The Heavybit logo inspired the design of the fabric light fixture in the first-floor conference room. IwamotoScott used computational physics modeling to get the fabric pieces the exact lengths and then sewed them together.
The hexagonal Heavybit logo inspired this steel light fixture, which is a focal point in the office kitchen. The soft light stands in contrast to the heavy metal design.
On the second floor, a continuous bench runs along the perimeter windows to create a space for employees to lounge and work in natural light.
IwamotoScott worked with a metal fabricator and a structural engineer to create the impossibly thin stairs. The back side of the staircase serves as a sculptural object that creates gathering space. It incorporates both heaviness and lightness, dividing the room without using a completely solid design.
Metal and rope partitions define a private room in the middle of the open office space. The structure is suspended from the ceiling beams and anchored in the hardwood floor.

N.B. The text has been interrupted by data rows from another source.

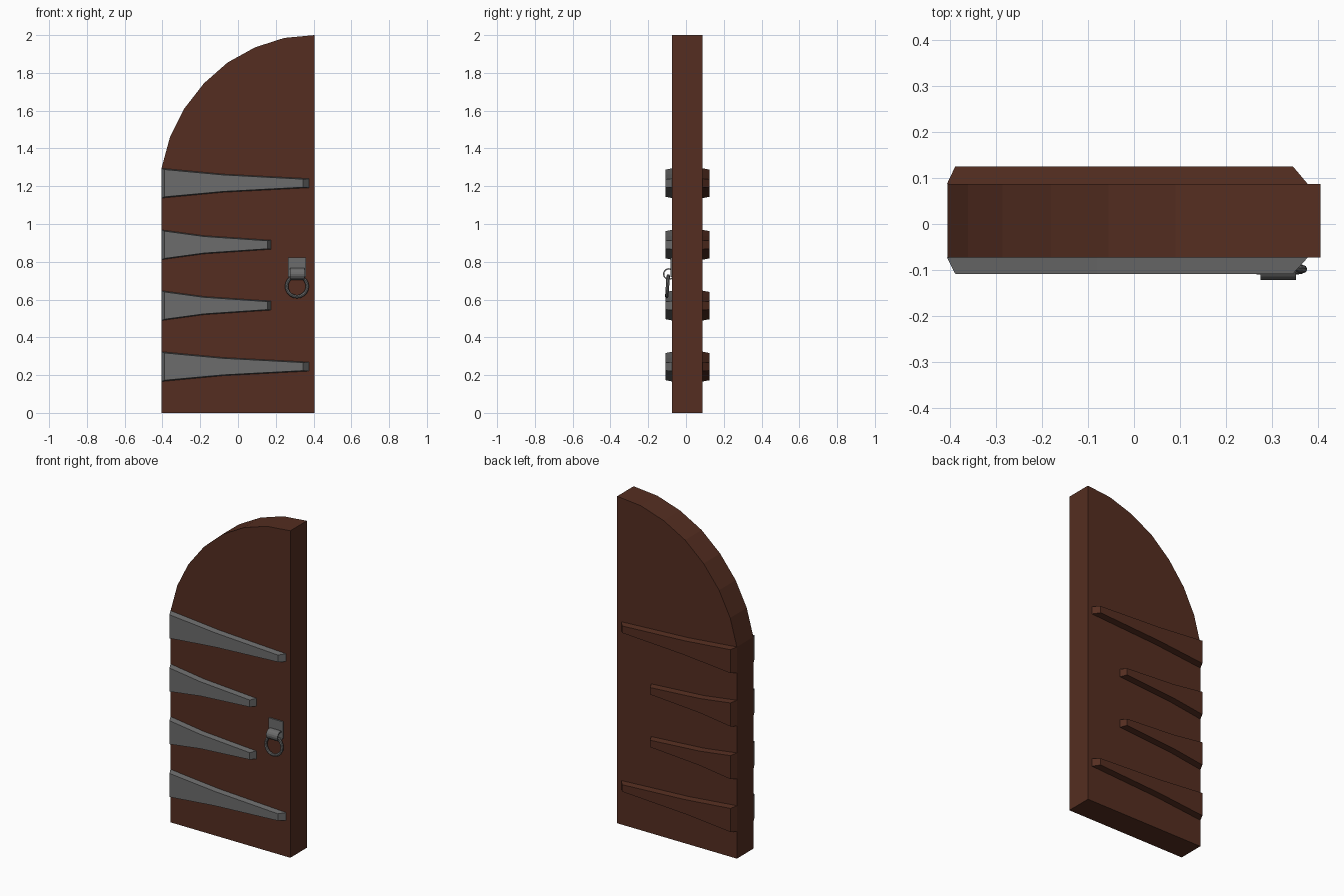
import bpy, bmesh, math
from mathutils import Vector, Matrix

if "Cube" in bpy.data.objects:
    bpy.data.objects.remove(bpy.data.objects["Cube"])


def material(name, rgb):
    m = bpy.data.materials.new(name)
    m.diffuse_color = (*rgb, 1)
    m.use_nodes = True
    m.node_tree.nodes["Principled BSDF"].inputs["Base Color"].default_value = m.diffuse_color
    return m


WOOD = material("brown_wood", (0.09, 0.027, 0.015))
IRON = material("grey_iron", (0.15, 0.15, 0.15))
FRONT, BACK = -0.073, 0.087


def loft(name, rings, mat):
    """Closed solid spanning two matching outlines."""
    bm = bmesh.new()
    a, b = [[bm.verts.new(p) for p in ring] for ring in rings]
    bm.faces.new(a)
    bm.faces.new(b[::-1])
    for i in range(len(a)):
        j = (i + 1) % len(a)
        bm.faces.new((a[j], a[i], b[i], b[j]))
    bmesh.ops.recalc_face_normals(bm, faces=bm.faces[:])
    me = bpy.data.meshes.new(name)
    bm.to_mesh(me)
    bm.free()
    me.materials.append(mat)
    ob = bpy.data.objects.new(name, me)
    bpy.context.collection.objects.link(ob)
    return ob


# Door leaf with a faceted quarter arch
arch = [(-0.405, 1.295), (-0.36, 1.46), (-0.285, 1.61), (-0.18, 1.745),
        (-0.055, 1.855), (0.09, 1.935), (0.245, 1.985), (0.405, 2.0)]
outline = [(0.405, 0), (-0.405, 0)] + arch
loft("door_leaf", [[(x, y, z) for x, z in outline] for y in (FRONT, BACK)], WOOD)


# Tapered straps with chamfered edges, iron in front and wood behind
def strap(name, zc, mid, end, end_top, y0, y1, mat):
    def ring(x0, xm, x1, inset, y):
        top = [(x0, 0.079 - inset), (xm, 0.048 - inset * 0.6), (x1, 0.024 - inset * 0.4)]
        pts = top + [(x, -h) for x, h in reversed(top)]
        return [(x, y, zc + h) for x, h in pts]
    loft(name, [ring(-0.406, mid, end, 0, y0),
                ring(-0.388, mid, end_top, 0.007, y1)], mat)


for i, (zc, mid, end, end_top) in enumerate([
        (0.245, -0.08, 0.377, 0.345), (0.568, -0.18, 0.175, 0.155),
        (0.89, -0.18, 0.175, 0.155), (1.216, -0.08, 0.377, 0.345)]):
    strap(f"front_strap_{i + 1}", zc, mid, end, end_top, FRONT, -0.108, IRON)
    strap(f"back_strap_{i + 1}", zc, mid, end, end_top, BACK, 0.125, WOOD)

# Handle plate
plate = [(0.264, 0.72), (0.36, 0.72), (0.36, 0.822), (0.264, 0.822)]
loft("handle_plate", [[(x, y, z) for x, z in plate] for y in (FRONT, -0.081)], IRON)

# Curled band that holds the ring
cy, cz = -0.091, 0.735
angles = [math.radians(50 + 260 * i / 12) for i in range(13)]
outer = [(cy + 0.031 * math.cos(a), cz + 0.031 * math.sin(a)) for a in angles]
inner = [(cy + 0.024 * math.cos(a), cz + 0.024 * math.sin(a)) for a in angles]
band = outer + inner[::-1]
loft("handle_band", [[(x, y, z) for y, z in band] for x in (0.275, 0.352)], IRON)

# Pull ring
bpy.ops.mesh.primitive_torus_add(
    major_segments=20, minor_segments=8, major_radius=0.055, minor_radius=0.009,
    location=(0.312, -0.098, 0.67), rotation=(math.radians(86), 0, 0))
ring = bpy.context.object
ring.name = "pull_ring"
ring.data.materials.append(IRON)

Office Tour | Heavybit Industries
Wednesday, July 24th, 2013
By Jill McDonnell
Photos by Bruce Damonte
No longer content to be simply the city where Tony Bennett and 49ers fans left their hearts, San Francisco is quickly eclipsing Silicon Valley as the new hub for technology startups. And with the influx of innovators comes a need to house them in spaces where function meets style. Enter IwamotoScott Architecture, whose recent redesign of the Heavybit Industries offices helped the company to foster the free exchange of ideas. “The goal was to embody the ethos of the company,” principal Lisa Iwamoto says. Heavybit is all about working with early-stage businesses through their growing pains, so Scott maintained the building’s industrial character while focusing on that collaborative spirit.
Each detail of the design encourages togetherness—from the open, hanging metal staircase that allows for visual connection, to the steel light fixture in the kitchen that beckons people to gather beneath its warmth, to the continuous window seat where employees can seek inspiration for their next big idea from the fog rolling in off the bay.